A human ecology perspective can shape the world.
When Elizabeth Doyle ’15 was an undergraduate in UW–Madison’s School of Human Ecology (SoHE), she studied community and nonprofit leadership. She showed such a passion for organizing people to improve housing, transportation, and education that she earned a Truman Scholarship — one of the nation’s most prestigious awards for undergrads.
Doyle came to the UW with an interest in politics, but SoHE sparked an interest in working in the nonprofit sector. With its focus on the transdisciplinary study of people and how they relate to their natural, social, and constructed environments, SoHE encourages students to take a holistic look at society’s issues.
The Truman Foundation seeks out students with the potential to become leaders in public service. No more than 60 Truman Scholars are named each year. Former Truman Scholars include New York City mayor Bill de Blasio and U.S. Supreme Court associate justice Neil Gorsuch.

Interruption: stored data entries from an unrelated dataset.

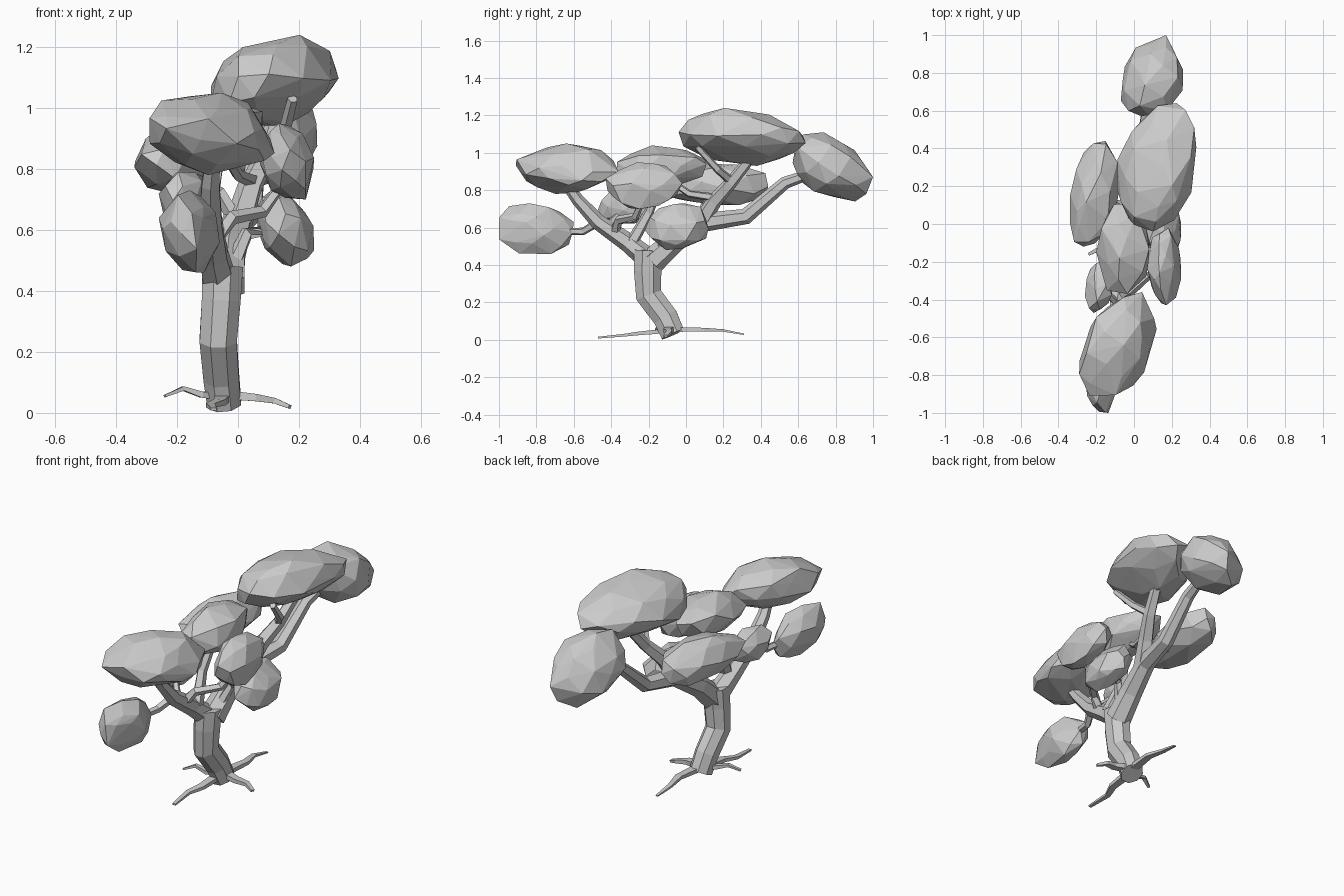
import bpy, bmesh, math, random
from mathutils import Vector

if "Cube" in bpy.data.objects:
    bpy.data.objects.remove(bpy.data.objects["Cube"], do_unlink=True)

grey = bpy.data.materials.new("plain grey")
grey.use_nodes = True
grey.diffuse_color = (0.6, 0.6, 0.6, 1)
grey.node_tree.nodes["Principled BSDF"].inputs["Base Color"].default_value = (0.6, 0.6, 0.6, 1)


def finish(name, bm):
    bmesh.ops.recalc_face_normals(bm, faces=bm.faces)
    mesh = bpy.data.meshes.new(name)
    bm.to_mesh(mesh)
    bm.free()
    mesh.materials.append(grey)
    obj = bpy.data.objects.new(name, mesh)
    bpy.context.collection.objects.link(obj)
    return obj


def limb(name, path, radii, sides=5, flat=1.0):
    """Faceted tapering tube along a path; flat squashes its height."""
    bm = bmesh.new()
    pts = [Vector(p) for p in path]
    rings = []
    for i, p in enumerate(pts):
        along = (pts[min(i + 1, len(pts) - 1)] - pts[max(i - 1, 0)]).normalized()
        ref = Vector((1, 0, 0)) if abs(along.x) < 0.8 else Vector((0, 1, 0))
        u = (ref - along * ref.dot(along)).normalized()
        v = along.cross(u)
        t = i / (len(pts) - 1)
        r = radii[0] + (radii[1] - radii[0]) * t
        ring = []
        for k in range(sides):
            a = math.tau * (k + 0.5) / sides
            ring.append(bm.verts.new(p + u * r * math.cos(a) + v * r * flat * math.sin(a)))
        rings.append(ring)
    for a, b in zip(rings, rings[1:]):
        for k in range(sides):
            n = (k + 1) % sides
            bm.faces.new((a[k], a[n], b[n], b[k]))
    bm.faces.new(rings[0])
    bm.faces.new(rings[-1])
    return finish(name, bm)


def foliage(name, low, high, shear=(0, 0, 0), count=34, seed=1):
    """Irregular faceted clump that fills the box from low to high."""
    rng = random.Random(seed)
    pts = []
    for i in range(count):
        h = 1 - 2 * (i + 0.5) / count
        a = i * math.pi * (3 - math.sqrt(5)) + rng.uniform(-0.3, 0.3)
        r = math.sqrt(1 - h * h)
        p = Vector((r * math.cos(a), h, r * math.sin(a))) * rng.uniform(0.9, 1.1)
        p.x += shear[0] * p.y
        p.z += shear[1] * p.y + shear[2] * p.x
        pts.append(p)
    for k in range(3):
        lo, hi = min(p[k] for p in pts), max(p[k] for p in pts)
        for p in pts:
            p[k] = low[k] + (p[k] - lo) / (hi - lo) * (high[k] - low[k])
    bm = bmesh.new()
    for p in pts:
        bm.verts.new(p)
    hull = bmesh.ops.convex_hull(bm, input=bm.verts)
    loose = [v for v in bm.verts if not v.link_faces]
    bmesh.ops.delete(bm, geom=loose, context="VERTS")
    return finish(name, bm)


# Trunk
limb("trunk", [(-0.045, -0.07, 0.03), (-0.055, -0.11, 0.12), (-0.065, -0.2, 0.24),
               (-0.055, -0.205, 0.37), (-0.05, -0.2, 0.48)], (0.06, 0.072), 8, 1.15)

# Roots
limb("front_root", [(-0.05, -0.08, 0.05), (-0.06, -0.25, 0.035), (-0.09, -0.33, 0.025),
                    (-0.08, -0.47, 0.012)], (0.035, 0.013), 4, 0.5)
limb("back_root", [(-0.04, -0.06, 0.055), (-0.02, 0.1, 0.055), (-0.04, 0.2, 0.05),
                   (-0.03, 0.31, 0.03)], (0.035, 0.01), 4, 0.5)
limb("left_root", [(-0.04, -0.08, 0.06), (0.06, -0.1, 0.05), (0.12, -0.09, 0.04),
                   (0.17, -0.11, 0.02)], (0.035, 0.015), 4, 0.6)
limb("right_root", [(-0.05, -0.08, 0.055), (-0.12, -0.12, 0.06), (-0.18, -0.13, 0.08),
                    (-0.24, -0.16, 0.055)], (0.03, 0.01), 4, 0.6)

# Main boughs and side branches
limb("front_bough", [(-0.06, -0.2, 0.43), (-0.08, -0.31, 0.52), (-0.09, -0.47, 0.63),
                     (-0.09, -0.58, 0.75), (-0.08, -0.66, 0.86)], (0.06, 0.025), 6)
limb("back_bough", [(-0.04, -0.18, 0.42), (-0.03, -0.06, 0.53), (0.0, 0.1, 0.63),
                    (0.04, 0.32, 0.66), (0.06, 0.53, 0.84), (0.08, 0.7, 0.9)], (0.07, 0.025), 6)
limb("upper_bough", [(0.0, 0.07, 0.61), (0.04, 0.15, 0.74), (0.09, 0.24, 0.84),
                     (0.13, 0.36, 0.99)], (0.05, 0.028))
limb("forked_branch", [(0.09, 0.24, 0.85), (0.15, 0.17, 0.91), (0.18, 0.06, 1.03)], (0.025, 0.018))
limb("lower_front_branch", [(-0.09, -0.47, 0.63), (-0.13, -0.55, 0.58),
                            (-0.15, -0.68, 0.58)], (0.024, 0.018))
limb("left_low_branch", [(-0.02, -0.14, 0.48), (0.03, -0.1, 0.59), (0.13, -0.07, 0.6)], (0.03, 0.018))
limb("left_high_branch", [(-0.07, -0.38, 0.58), (-0.02, -0.36, 0.64), (0.08, -0.27, 0.66),
                          (0.15, -0.23, 0.76)], (0.028, 0.018))
limb("middle_branch", [(-0.06, -0.29, 0.52), (-0.09, -0.2, 0.68), (-0.06, -0.13, 0.85)], (0.035, 0.02))
limb("right_branch", [(0.0, 0.08, 0.62), (-0.06, 0.1, 0.72), (-0.18, 0.14, 0.78)], (0.028, 0.018))
limb("cross_branch", [(0.05, 0.16, 0.76), (0.0, 0.02, 0.78), (-0.05, -0.1, 0.86)], (0.024, 0.016))
limb("right_twig", [(-0.08, -0.43, 0.6), (-0.13, -0.38, 0.65), (-0.17, -0.33, 0.7)], (0.022, 0.015))

# Foliage clumps
foliage("back_foliage", (-0.07, 0.57, 0.74), (0.26, 1.0, 1.11), (0.2, -0.35, 0), seed=2)
foliage("crown_foliage", (-0.09, -0.04, 0.93), (0.33, 0.64, 1.24), (0.3, -0.3, 0.15), 40, seed=3)
foliage("right_foliage", (-0.34, -0.12, 0.72), (-0.07, 0.44, 0.94), (0.25, 0, 0), seed=4)
foliage("middle_foliage", (-0.2, -0.37, 0.8), (0.08, 0.11, 1.04), (0, 0.15, 0), seed=5)
foliage("left_high_foliage", (0.07, -0.43, 0.7), (0.25, -0.02, 0.95), (0, 0.1, -0.2), seed=6)
foliage("left_low_foliage", (0.06, -0.22, 0.48), (0.25, 0.12, 0.73), (0, 0, -0.25), seed=7)
foliage("front_foliage", (-0.29, -0.91, 0.78), (0.12, -0.36, 1.05), (0.4, 0.05, -0.2), 40, seed=8)
foliage("front_low_foliage", (-0.26, -1.0, 0.46), (-0.06, -0.6, 0.73), (0.1, -0.1, -0.1), seed=9)
foliage("right_small_foliage", (-0.26, -0.47, 0.62), (-0.11, -0.19, 0.79), (0.15, 0, 0), 26, seed=10)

Doyle has so far focused her energy on Wisconsin. After earning her bachelor’s degree, she enrolled in UW–Madison’s La Follette School of Public Affairs, and she was elected mayor of Verona, Wisconsin. She also serves on the steering committee of the Dane County Housing Initiative.
Doyle has the kind of world-changing energy that SoHE encourages. When you give to the SoHE annual fund, you’re helping people like her to move humanity forward.